"We worked in partnership with HarperCollins Children's Books and world renowned author and illustrator Judith Kerr to create a Christmas story based on her much loved character Mog. We hope that families will come together this Christmas to enjoy this very special story..."
Whatch the BEHIND THE SCENES video here.
The new John Lewis Christmas TV advert with The Man on The Moon.
This is the story of a young girl called Lily. Looking at the moon through her family telescope one night, she is amazed at what she finds, a man on the moon. Lily watches on as our man goes about his chores, all alone up there. She becomes determined to get something to the moon, to send him a message and show him that someone down here is thinking of him.
British people (and many others) think that when you look at the moon, you can see the silouette of a man (others see just a face), so they talk about "the man of the moon" because in old English Anglosaxon the moon was a masculine word (click here for more information)
The children of St. Paul’s Church in Auckland, New Zealand, imagine what was going on in heaven immediately prior to the birth of Jesus. Entitled “An Unexpected Christmas”, this video begins with God sitting in the midst of heaven’s fluffy clouds peering down on earth through a telescope and sighing over what is taking place. The child playing the role of God says, “It’s hard to be friends with people when you don’t like what they are doing. I think it’s time.”The script is based on the book "An Unexpected Christmas" by Simone Graham, whose kids are also in the film.

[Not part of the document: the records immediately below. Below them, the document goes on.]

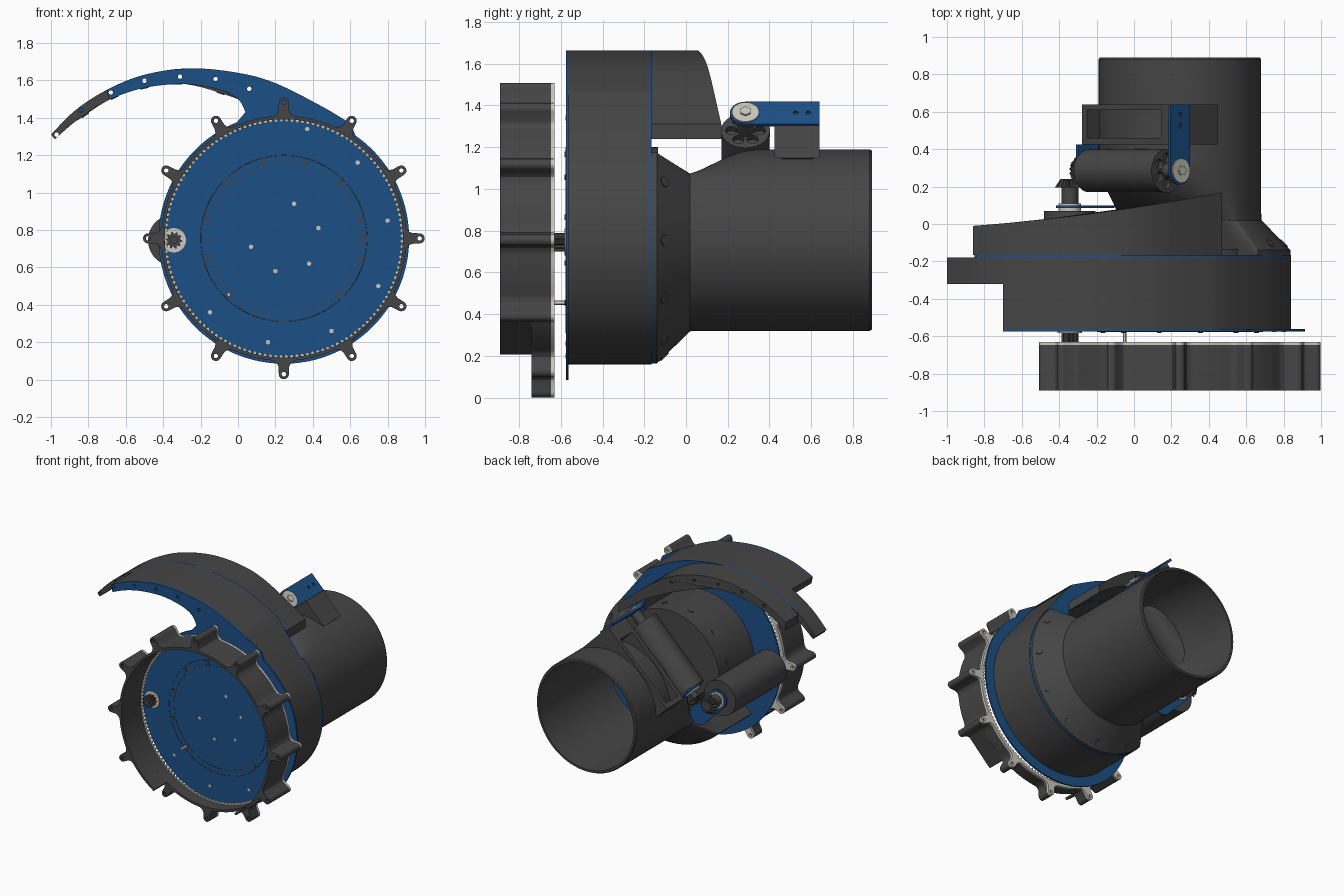
import bpy, bmesh
from math import sin, cos, pi, radians, atan2, sqrt
from mathutils import Matrix, Vector

if "Cube" in bpy.data.objects:
    bpy.data.objects.remove(bpy.data.objects["Cube"])

CX, CZ = 0.245, 0.755                         # main axis (runs along y)
F = Matrix.Rotation(radians(-45), 4, 'Y')     # 45 degree motor frame


def material(name, rgb):
    m = bpy.data.materials.new(name)
    m.diffuse_color = (*rgb, 1)
    m.use_nodes = True
    m.node_tree.nodes["Principled BSDF"].inputs["Base Color"].default_value = m.diffuse_color
    return m


BLUE = material("blue", (0.012, 0.08, 0.24))
DARK = material("dark_grey", (0.06, 0.06, 0.06))
LIGHT = material("light_grey", (0.6, 0.58, 0.52))


def finish(name, me, mat, M=None):
    if M is not None:
        me.transform(M)
    bm = bmesh.new()
    bm.from_mesh(me)
    bmesh.ops.remove_doubles(bm, verts=bm.verts, dist=1e-5)
    bmesh.ops.recalc_face_normals(bm, faces=bm.faces)
    bm.to_mesh(me)
    bm.free()
    me.materials.clear()
    me.materials.append(mat)
    o = bpy.data.objects.new(name, me)
    bpy.context.collection.objects.link(o)
    bpy.ops.object.select_all(action='DESELECT')
    o.select_set(True)
    bpy.context.view_layer.objects.active = o
    bpy.ops.object.shade_smooth_by_angle(angle=radians(30))
    return o


def plate(name, loops, y0, y1, mat=DARK, M=None, back=None):
    """Fill x-z loops (outline, then holes) and extrude from y0 to y1."""
    cu = bpy.data.curves.new(name, 'CURVE')
    cu.dimensions, cu.fill_mode, cu.extrude = '2D', 'BOTH', (y1 - y0) / 2
    for loop in loops:
        s = cu.splines.new('POLY')
        s.points.add(len(loop) - 1)
        for p, (x, z) in zip(s.points, loop):
            p.co = (x, z, 0, 1)
        s.use_cyclic_u = True
    tmp = bpy.data.objects.new(name + "_tmp", cu)
    bpy.context.collection.objects.link(tmp)
    dg = bpy.context.evaluated_depsgraph_get()
    me = bpy.data.meshes.new_from_object(tmp.evaluated_get(dg))
    bpy.data.objects.remove(tmp)
    me.transform(Matrix.Translation((0, (y0 + y1) / 2, 0)) @ Matrix.Rotation(pi / 2, 4, 'X'))
    if back:
        for v in me.vertices:
            if v.co.y > (y0 + y1) / 2:
                v.co.y = back(v.co.x)
    return finish(name, me, mat, M)


def rod(name, p0, p1, r0, r1=None, mat=DARK, teeth=0, seg=40, M=None):
    """Cylinder, cone or toothed gear between two points."""
    p0, p1 = Vector(p0), Vector(p1)
    d, n = p1 - p0, teeth * 4 or seg
    bm = bmesh.new()
    bmesh.ops.create_cone(bm, cap_ends=True, segments=n, radius1=r0,
                          radius2=r0 if r1 is None else r1, depth=d.length)
    if teeth:
        for v in bm.verts:
            if round(atan2(v.co.y, v.co.x) / (2 * pi) * n) % 4 >= 2:
                v.co.x *= 0.76
                v.co.y *= 0.76
    me = bpy.data.meshes.new(name)
    bm.to_mesh(me)
    bm.free()
    me.transform(Matrix.Translation((p0 + p1) / 2) @ d.to_track_quat('Z', 'Y').to_matrix().to_4x4())
    return finish(name, me, mat, M)


def arc(r, a0=0, a1=360, n=96, x=CX, z=CZ):
    m = n if a1 - a0 == 360 else n + 1
    return [(x + r * cos(radians(a0 + (a1 - a0) * i / n)),
             z + r * sin(radians(a0 + (a1 - a0) * i / n))) for i in range(m)]


def hole(x, z, r=0.012):
    return arc(r, n=12, x=x, z=z)


def smooth(pts, n=6):
    P = [Vector(p) for p in [pts[0], *pts, pts[-1]]]
    out = []
    for a, b, c, d in zip(P, P[1:], P[2:], P[3:]):
        for i in range(n):
            t = i / n
            out.append(tuple(0.5 * (2 * b + (c - a) * t + (2 * a - 5 * b + 4 * c - d) * t * t
                                    + (3 * b - a - 3 * c + d) * t ** 3)))
    return out + [pts[-1]]


# Scroll outline: curved arm running into a round casing
LOW = [(0, 1.5), (-.1, 1.55), (-.28, 1.58), (-.5, 1.56), (-.69, 1.495), (-.85, 1.395), (-.98, 1.285)]
TOP = [(-1, 1.31), (-.87, 1.44), (-.7, 1.55), (-.5, 1.63), (-.25, 1.664), (0, 1.64), (.2, 1.585), (.45, 1.46)]
ARM_HOLES = [(-.97, 1.31), (-.84, 1.44), (-.68, 1.535), (-.5, 1.598), (-.31, 1.62), (-.12, 1.607), (.06, 1.555)]


def arm_holes(xmin):
    return [hole(*p) for p in ARM_HOLES if p[0] > xmin + .02]


def casing(xmin):
    """Open towards the upper left, where the inner drum shows."""
    low = smooth([(.47, 1.25), (.25, 1.39)] + LOW)
    arm = [p for p in low + smooth(TOP) if p[0] >= xmin]
    return [arc(.595, 38, -135, 80) + arc(.445, -135, 58, 80) + arm] + arm_holes(xmin)


face_holes = [(.30, .94), (.43, .81), (.38, .62), (.2, .58), (.07, .71)]
rim_holes = [(.37, 1.34), (.64, 1.16), (.8, .85), (.75, .5), (.5, .26), (.16, .2), (-.15, .36)]
front = arc(.67, 55, 112 - 360, 110) + [p for p in smooth([(.04, 1.43)] + LOW) + smooth(TOP + [(.6, 1.37)])
                                        if p[0] >= -.71]
plate("front_plate", [front, arc(.445)] + arm_holes(-.71), -.575, -.562, BLUE)
plate("front_cover", [arc(.442)], -.575, -.562, BLUE)
for r in (.442, .4):
    plate("cover_groove", [arc(r + .002), arc(r - .002)], -.577, -.57)
for p in face_holes + rim_holes:
    plate("rivet", [hole(*p)], -.578, -.57, LIGHT)
for k in range(12):
    if k not in (8, 9):
        plate("cover_bolt", [hole(*arc(.425, 15 + 30 * k, 16 + 30 * k, 1)[0], .013)], -.582, -.57)
plate("casing_front", casing(-.71), -.562, -.32)
plate("casing_middle", casing(-1.01), -.32, -.178)
plate("back_plate", casing(-.87), -.178, -.165, BLUE)

# Inner drum with radial bolts
plate("drum", [arc(.445)], -.562, -.135)
for a in range(75, 226, 30):
    c, s = cos(radians(a)), sin(radians(a))
    p = Vector((CX + .445 * c, -.25, CZ + .445 * s))
    d = Vector((c, 0, s)) * .004
    rod("drum_bolt", p - d, p + d, .022, seg=16)

# Sloped hood behind the arm, with bolts on its underside
hood_low = smooth([(.47, 1.24), (.25, 1.39), (0, 1.5), (-.28, 1.58), (-.5, 1.56), (-.69, 1.495), (-.86, 1.385)])
hood_top = smooth([(-.86, 1.447), (-.7, 1.55), (-.5, 1.63), (-.25, 1.664), (0, 1.625), (.2, 1.525), (.47, 1.31)])
plate("hood", [hood_low + hood_top] + arm_holes(-.86), -.165, .05,
      back=lambda x: -.01 + .075 * (x + .86) + .045 * (x + .86) ** 2)
for a, b in list(zip(hood_low, hood_low[1:]))[4::5]:
    t = Vector((b[0] - a[0], 0, b[1] - a[1])).normalized()
    p, d = Vector((a[0], -.09, a[1])), Vector((t.z, 0, -t.x)) * .005
    rod("hood_bolt", p - d, p + d, .022, seg=16)


# Wheel with twelve drilled lugs; the front part is open at the bottom
def lug_ring(a0, a1, ks):
    pts = arc(.655, a0, a0 + 2, 3) if a1 - a0 < 360 else []
    for k in ks:
        a = radians(30 * k)
        tip = [(.726 + .027 * cos(t), .027 * sin(t)) for t in [-pi / 2 + pi * i / 8 for i in range(9)]]
        prof = [(.655, -.055), (.667, -.037), (.685, -.029)] + tip + [(.685, .029), (.667, .037), (.655, .055)]
        pts += [(CX + u * cos(a) - v * sin(a), CZ + u * sin(a) + v * cos(a)) for u, v in prof]
        if k != ks[-1] or a1 - a0 == 360:
            pts += arc(.655, 30 * k + 6, 30 * k + 24, 9)
    holes = [hole(*arc(.726, 30 * k, 30 * k + 1, 1)[0]) for k in ks]
    if a1 - a0 < 360:
        return [pts + arc(.655, a1 - 17, a1, 8) + arc(.637, a0, a1)[::-1]] + holes
    return [pts] + holes


plate("wheel_open_part", lug_ring(-57, 237, range(-1, 8)), -.89, -.74)
plate("wheel_rim", lug_ring(0, 360, range(12)) + [arc(.637)], -.74, -.647)
N = 140
teeth = [(CX + r * cos(2 * pi * (i + o) / N), CZ + r * sin(2 * pi * (i + o) / N))
         for i in range(N) for o, r in ((0, .64), (.3, .622), (.6, .622))]
plate("ring_gear", lug_ring(0, 360, range(12)) + [teeth], -.647, -.63, LIGHT)

# Drive pinion, shaft and its bearing tower
PX, PZ = -.343, .745
plate("front_bearing", [arc(.065, n=40, x=PX, z=PZ)], -.583, -.575, LIGHT)
rod("pinion", (PX, -.635, PZ), (PX, -.575, PZ), .045, teeth=10)
rod("pinion_shaft", (PX, -.645, PZ), (PX, -.56, PZ), .02)
rod("sensor_pin", (-.05, -.63, .455), (-.05, -.57, .455), .01, mat=LIGHT, seg=12)
rod("bearing_tower", (PX, -.562, PZ), (PX, .07, PZ), .138)
strap = arc(.075, 45, 225, 20, PX, PZ) + arc(.075, 225, 405, 20, -.18, .58)
plate("tower_strap", [strap], .085, .1, BLUE)
rod("strap_spacer", (PX, .07, PZ), (PX, .085, PZ), .06, mat=LIGHT)
rod("tower_bearing", (PX, .1, PZ), (PX, .11, PZ), .06, mat=LIGHT)
rod("bevel_shaft", (PX, .1, PZ), (PX, .2, PZ), .045)
rod("bevel_gear_driven", (PX, .195, PZ), (PX, .24, PZ), .08, .05, teeth=14)

# Suction pipe: conical flange on one half, sloping shell on the other
SEG, cw, cn = 96, .7071 * (CX + CZ), .7071 * (CZ - CX)
rings = [(-.165, .592, .02), (-.14, .592, .02), (.02, .437, .25)]
rings += [(y, .435, .2 + .8 * sin(pi / 2 * y / .35)) for y in (.06, .1, .15, .2, .25, .3, .35)]
rings += [(.88, .435, 1), (.89, .428, 1), (.89, .412, 1), (.38, .412, 1), (.2, .412, .79), (.02, .412, .22)]
bm = bmesh.new()
rows = []
for y, r, s in rings:
    rows.append([])
    for i in range(SEG):
        a = 2 * pi * i / SEG
        n = r * sin(a) * (s if sin(a) > 0 else 1)
        rows[-1].append(bm.verts.new(F @ Vector((cw + r * cos(a), y, cn + n))))
for A, B in zip(rows, rows[1:]):
    for i in range(SEG):
        j = (i + 1) % SEG
        bm.faces.new((A[i], A[j], B[j], B[i]))
me = bpy.data.meshes.new("suction_pipe")
bm.to_mesh(me)
bm.free()
finish("suction_pipe", me, DARK)
for a in range(-120, 46, 30):
    c, s = cos(radians(a)), sin(radians(a))
    p = Vector((CX + .556 * c, -.104, CZ + .556 * s))
    d = Vector((c, 1, s)) * .004
    rod("flange_bolt", p - d, p + d, .026, seg=16)


# Motor saddle on the pipe, a frame with an open pocket
def saddle(w0, w1, y0, y1):
    ws = [w0 + (w1 - w0) * i / 24 for i in range(25)]
    low = [(w, min(.79, cn + sqrt(max(.018, .43 ** 2 - (w - cw) ** 2)))) for w in ws]
    plate("motor_saddle", [low + [(w1, .805), (w0, .805)]], y0, y1, M=F)


saddle(.41, 1.13, .425, .46)
saddle(.41, 1.13, .61, .64)
saddle(.41, .45, .46, .61)
saddle(1.01, 1.13, .46, .61)

# Motor across the pipe, with spoked end, side links and bevel gears
MY, MN = .285, .78
E = F @ Matrix.Translation((0, MY, MN)) @ Matrix.Rotation(-pi / 2, 4, 'Z')
rod("motor", (.44, MY, MN), (1.0, MY, MN), .115, seg=64, M=F)
vents = [hole(.068 * cos(i * pi / 3), .068 * sin(i * pi / 3), .028) for i in range(6)]
plate("motor_end_spokes", [arc(.117, n=64, x=0, z=0)] + vents, 1.0, 1.03, M=E)
rod("motor_hub", (1.03, MY, MN), (1.12, MY, MN), .04, M=F)
tab = arc(.075, -90, 90, 20, 0, .01)
plate("inner_link", [tab + [(-.14, .085), (-.14, -.065)]], .427, .445, BLUE, M=E)
plate("outer_link", [tab + [(-.355, .085), (-.355, -.065)], hole(-.24, .01), hole(-.3, .01)],
      1.122, 1.14, BLUE, M=E)
for w in (.418, 1.138):
    rod("link_bearing", (w, MY, MN + .008), (w + .01, MY, MN + .008), .065, mat=LIGHT, M=F)
rod("hex_nut", (1.14, MY, MN + .008), (1.158, MY, MN + .008), .028, mat=LIGHT, seg=6, M=F)
rod("bevel_gear_driver", (.34, MY, MN), (.375, MY, MN), .05, .08, teeth=14, M=F)
rod("motor_shaft", (.33, MY, MN), (.44, MY, MN), .025, M=F)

Away in a manager is often the first carol that children are taught. Part of this Christmas lullaby was first published in 1884, though the carol is older. The publication credited Martin Luther himself with the authorship, claiming that it was the translation of an German song, but the fact is that the real author or composition date are unknown, although this carol is probably the result of different additions made in Britain through the 19th century, though the seed verses might be older.
In Britain it is one of the most popular carols, a 1996 Gallup Poll ranking it joint second. James R. Murray composed the music for this poem in 1887, and eight years later, William J. Kirkpatrick composed a variation of the tune. The music on this video is the one most used in America, J.R. Murray's version, while W.J. Kirkpatrick's is the one used in Britain. If you want to listen to the British version click here.